Segment Start: SUPPLIED RECORDS

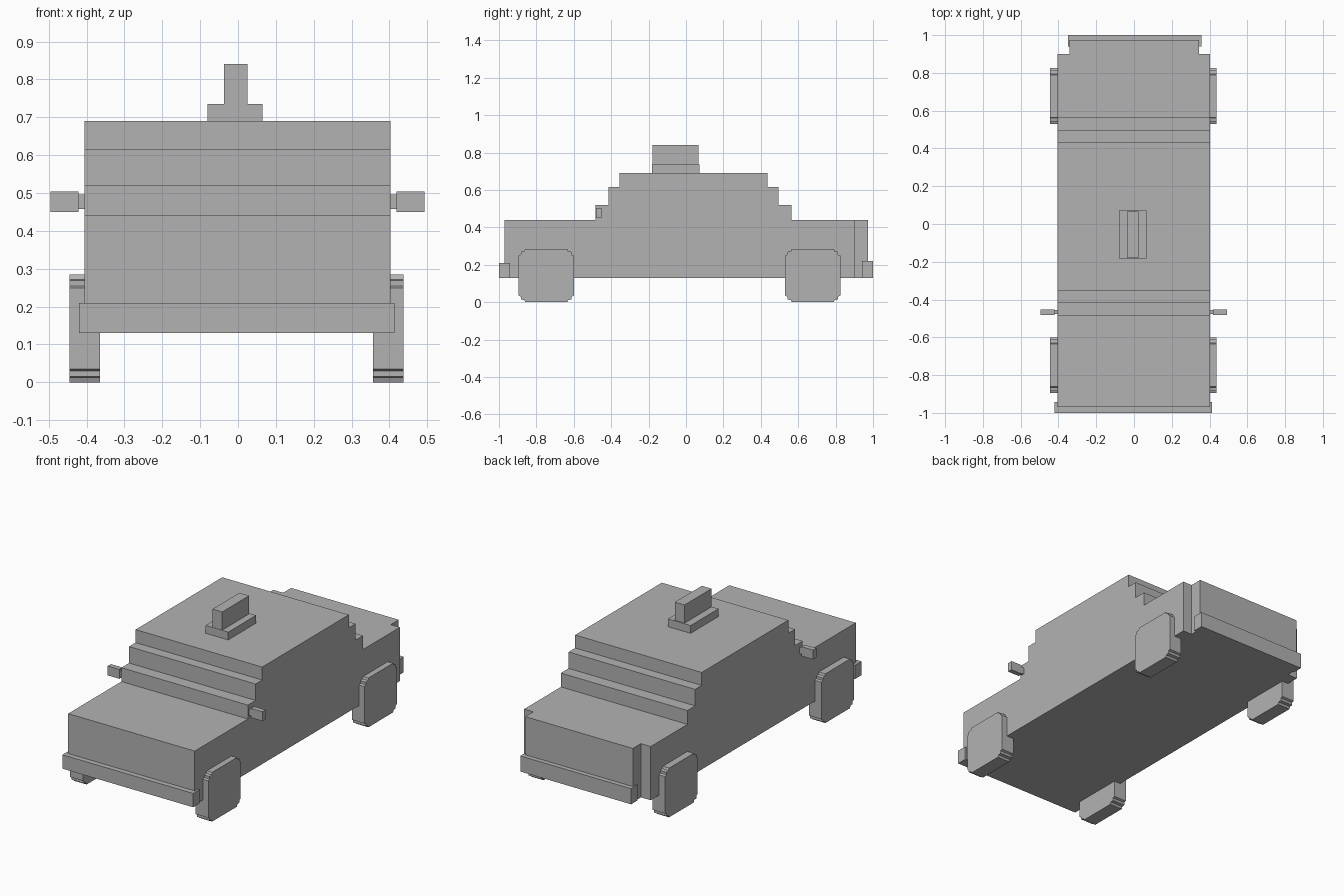
import bpy
import bmesh

cube = bpy.data.objects.get("Cube")
if cube:
    bpy.data.objects.remove(cube, do_unlink=True)

grey = bpy.data.materials.new("plain grey")
grey.use_nodes = True
COLOUR = (0.45, 0.45, 0.45, 1)
grey.diffuse_color = COLOUR
grey.node_tree.nodes["Principled BSDF"].inputs["Base Color"].default_value = COLOUR


def extrude_profile(name, profile, x0, x1):
    """Extrude a closed (y, z) outline between two x positions."""
    bm = bmesh.new()
    face = bm.faces.new([bm.verts.new((x0, y, z)) for y, z in profile])
    moved = bmesh.ops.extrude_face_region(bm, geom=[face])["geom"]
    verts = [v for v in moved if isinstance(v, bmesh.types.BMVert)]
    bmesh.ops.translate(bm, verts=verts, vec=(x1 - x0, 0, 0))
    bmesh.ops.recalc_face_normals(bm, faces=bm.faces)
    mesh = bpy.data.meshes.new(name)
    bm.to_mesh(mesh)
    bm.free()
    mesh.materials.append(grey)
    obj = bpy.data.objects.new(name, mesh)
    bpy.context.collection.objects.link(obj)
    return obj


def box(name, x, y, z):
    outline = [(y[0], z[0]), (y[1], z[0]), (y[1], z[1]), (y[0], z[1])]
    return extrude_profile(name, outline, *x)


def wheel_outline(y0, y1, height):
    """Square wheel outline with small stepped corners."""
    cy, cz = (y0 + y1) / 2, height / 2
    hy, hz = (y1 - y0) / 2, height / 2
    corner = [(0, 0.035), (0.012, 0.03), (0.012, 0.015), (0.03, 0.012), (0.035, 0)]
    points = []
    for sy, sz in ((1, 1), (-1, 1), (-1, -1), (1, -1)):
        steps = corner if sy == sz else corner[::-1]
        points += [(cy + sy * (hy - a), cz + sz * (hz - b)) for a, b in steps]
    return points


# Body with stepped cabin
bottom, deck = 0.13, 0.44
front_steps = [(-0.97, deck), (-0.485, 0.52), (-0.415, 0.615), (-0.355, 0.69)]
rear_steps = [(0.90, deck), (0.565, 0.52), (0.495, 0.615), (0.435, 0.69)]


def stairs(steps):
    points, level = [], bottom
    for y, z in steps:
        points += [(y, level), (y, z)]
        level = z
    return points


outline = stairs(front_steps) + stairs(rear_steps)[::-1]
extrude_profile("body", outline, -0.405, 0.403)

# Narrower tail and bumpers
box("tail", (-0.342, 0.345), (0.90, 0.973), (bottom, deck))
box("rear_bumper", (-0.35, 0.358), (0.94, 1.0), (bottom, 0.22))
box("front_bumper", (-0.42, 0.414), (-1.0, -0.942), (bottom, 0.21))

# Roof sign
box("sign_base", (-0.08, 0.065), (-0.182, 0.072), (0.69, 0.735))
box("sign_top", (-0.037, 0.025), (-0.18, 0.066), (0.735, 0.84))

# Wheels and side mirrors, repeated on both sides
for side, sign in (("left", 1), ("right", -1)):
    def span(a, b, shift):
        return sorted((sign * a + shift, sign * b + shift))

    for end, y0, y1 in (("front", -0.895, -0.60), ("rear", 0.53, 0.825)):
        extrude_profile(f"{end}_{side}_wheel", wheel_outline(y0, y1, 0.284),
                        *span(0.36, 0.441, -0.004))
    box(f"{side}_mirror", span(0.42, 0.494, -0.001), (-0.481, -0.452), (0.45, 0.504))
    box(f"{side}_mirror_arm", span(0.39, 0.42, -0.001), (-0.477, -0.456), (0.458, 0.496))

Segment End: SUPPLIED RECORDS

Go through the material above line by line and work out how many lines contain the word "objects"; give only that number.

4